My Mother, nee Irene Harkins, was born January 31, 1916 in Fannin County, Georgia, but not in the Cohutta Wilderness. She went regularly to real schools. She rode in automobiles.
Her father was one of three Mississippi brothers who in the 1920's prospered in the timber brokage business. Her mother, Lura, a corpulent, sedentary woman who daily occupied a platform rocker in our house, and who in her seventies bore an uncanny resemblance to Benjamin Franklin right down to the wire rimmed glasses, even then would assure her eight-year-old grandson that her ancestors were the Tennessee Halls,presumably to differentiate them from any lowlife Georgia halls of my acquaintance.
When the stock market crashed,the Harkins brothers lost everything. My grandfather, whose death precedes my memory, went to Charles Kiker, the timber baron of Fannin County, and asked him for a job. Mr. Kiker, who forty years later would donate a large farm to my father's church, reportedly told my grandfather that there was no business anymore in which he could employ Mr. Harkins, and the best thing Mr. Harkins could do would be to move his family to some land Mr. Harkins owned on Upper Jacks River, live off the land as best they could and try to wait this thing (which was not yet called The Great Depression) out.
At any rate that is what the Harkins did, but for that first year they sent thirteen-year-old Irene to live with Mississippi relatives so she could go to school. I suppose she came back to Georgia because she missed her family or maybe it was a matter of finances, but when the school year ended so did her formal schooling at the tenth grade.
It must have been a strong dose of culture shock for my mother, a child of relative affluence, to find herself living on Upper jack's River without plumbing,automobiles or domestic help in a land where, to hear her bitterly recount it to her young son thirty years later, the women did all the work while the men went around barefoot drinking corn liquor, smoking homegrown tobacco and trading tales. Adding insult to injury was the fact that my mother, who to her dying day considered Yankees to be culturally inferior and who was certain that General Sherman and Abraham Lincoln were incarnations of Satan, was asked to live among people who voted Republican and whose forbearers had not only remained loyal to the Union, but some,like my Great-Great Grandaddy Stepp, had fought on the blue side.(There's a reason the county next to Fanin is named Union.)

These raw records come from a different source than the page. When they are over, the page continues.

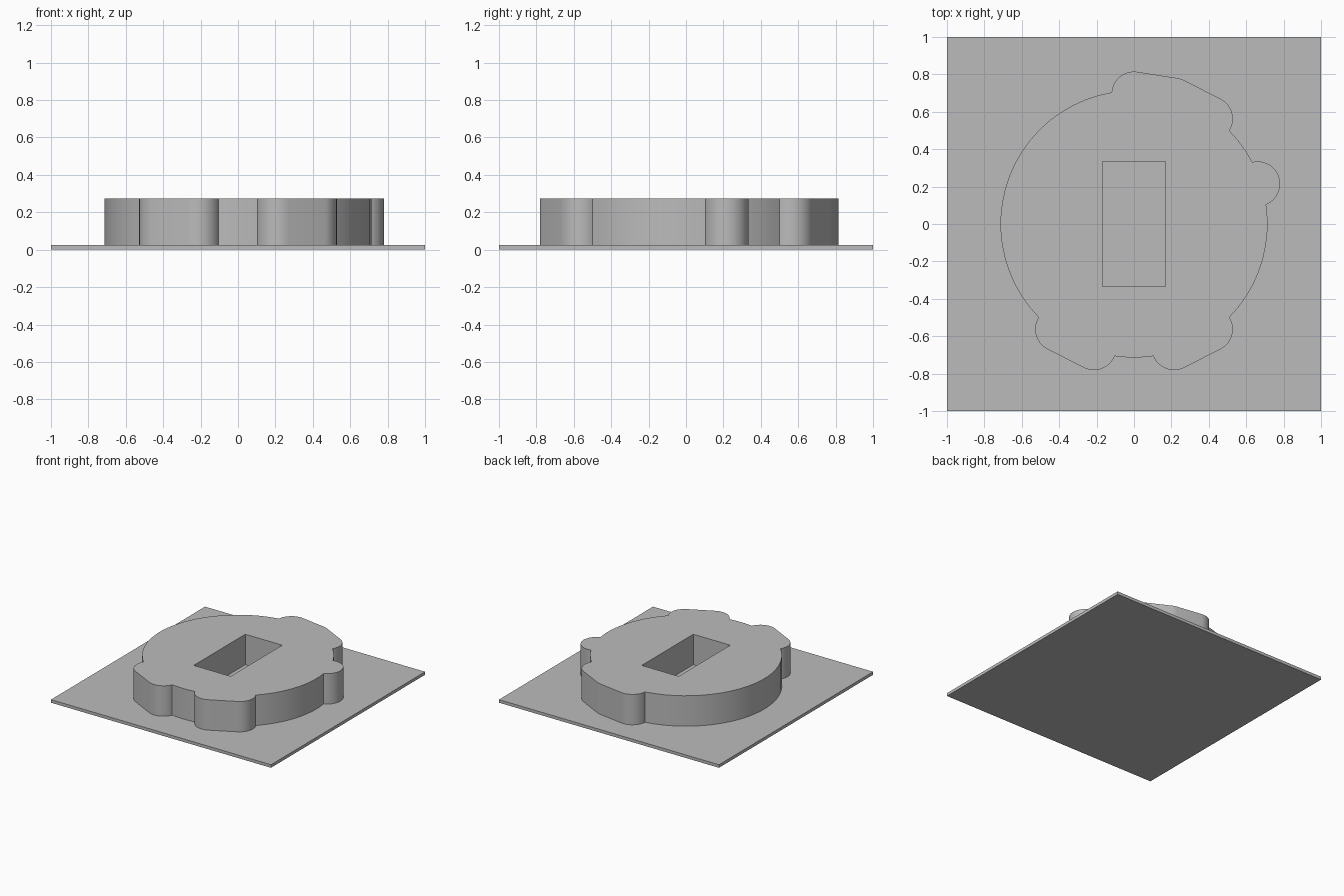
import bpy
import bmesh
from math import acos, cos, degrees, radians, sin

cube = bpy.data.objects.get("Cube")
if cube:
    bpy.data.objects.remove(cube, do_unlink=True)

grey = bpy.data.materials.new("plain grey")
grey.use_nodes = True
grey.diffuse_color = (0.5, 0.5, 0.5, 1)
grey.node_tree.nodes["Principled BSDF"].inputs["Base Color"].default_value = (0.5, 0.5, 0.5, 1)

BASE_TOP, TOP = 0.025, 0.275
DISC, RING, BUMP = 0.714, 0.695, 0.12   # disc radius, bump centre radius, bump radius
STEP = 18                               # degrees between neighbouring bumps


def arc(centre, radius, start, end, step):
    """Points along an arc, angles in degrees."""
    n = max(1, round((end - start) / step))
    angles = [radians(start + (end - start) * i / n) for i in range(n + 1)]
    return [(centre[0] + radius * cos(a), centre[1] + radius * sin(a)) for a in angles]


def cam_outline(groups):
    """Disc outline with rounded bumps; neighbours in a group join by straight flanks."""
    notch = degrees(acos((RING**2 + DISC**2 - BUMP**2) / (2 * RING * DISC)))
    spread = degrees(acos((DISC**2 - RING**2 - BUMP**2) / (2 * RING * BUMP)))
    points = []
    for i, (first, last) in enumerate(groups):
        for c in range(first, last + 1, STEP):
            centre = (RING * cos(radians(c)), RING * sin(radians(c)))
            start = c - (spread if c == first else STEP / 2)
            end = c + (spread if c == last else STEP / 2)
            points += arc(centre, BUMP, start, end, 9)
        following = groups[(i + 1) % len(groups)][0]
        if following < last:
            following += 360
        points += arc((0, 0), DISC, last + notch, following - notch, 6)[1:-1]
    return points


def slab(name, loops, bottom, top):
    """Extruded flat shape; loops after the first are holes."""
    bm = bmesh.new()
    edges = []
    for loop in loops:
        verts = [bm.verts.new((x, y, bottom)) for x, y in loop]
        edges += [bm.edges.new((v, verts[i - 1])) for i, v in enumerate(verts)]
    bmesh.ops.triangle_fill(bm, edges=edges, use_beauty=True, normal=(0, 0, 1))
    grown = bmesh.ops.extrude_face_region(bm, geom=bm.faces[:])["geom"]
    raised = [g for g in grown if isinstance(g, bmesh.types.BMVert)]
    bmesh.ops.translate(bm, verts=raised, vec=(0, 0, top - bottom))
    bmesh.ops.recalc_face_normals(bm, faces=bm.faces[:])
    mesh = bpy.data.meshes.new(name)
    bm.to_mesh(mesh)
    bm.free()
    mesh.materials.append(grey)
    obj = bpy.data.objects.new(name, mesh)
    bpy.context.collection.objects.link(obj)
    bpy.ops.object.select_all(action="DESELECT")
    obj.select_set(True)
    bpy.context.view_layer.objects.active = obj
    bpy.ops.object.shade_smooth_by_angle(angle=radians(30))
    return obj


def rectangle(half_x, half_y):
    return [(half_x * sx, half_y * sy) for sx, sy in ((-1, -1), (1, -1), (1, 1), (-1, 1))]


# Square base plate
slab("base_plate", [rectangle(1, 1)], 0, BASE_TOP)

# Bumped disc with a rectangular slot
bumps = [(18, 18), (54, 90), (234, 252), (288, 306)]
slab("bumped_disc", [cam_outline(bumps), rectangle(0.168, 0.335)], BASE_TOP, TOP)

The next summer she would at the age of fifteen marry Wallace Millsaps, a young man in his early twenties already respected at church for his preaching. He, like many men of his time and place, was missing part of a finger from sawmill work, but he was witty, tall and handsome, he didn't drink and he wore shoes.
Next Week: Chapter Four, in which Wallace and Irene bear young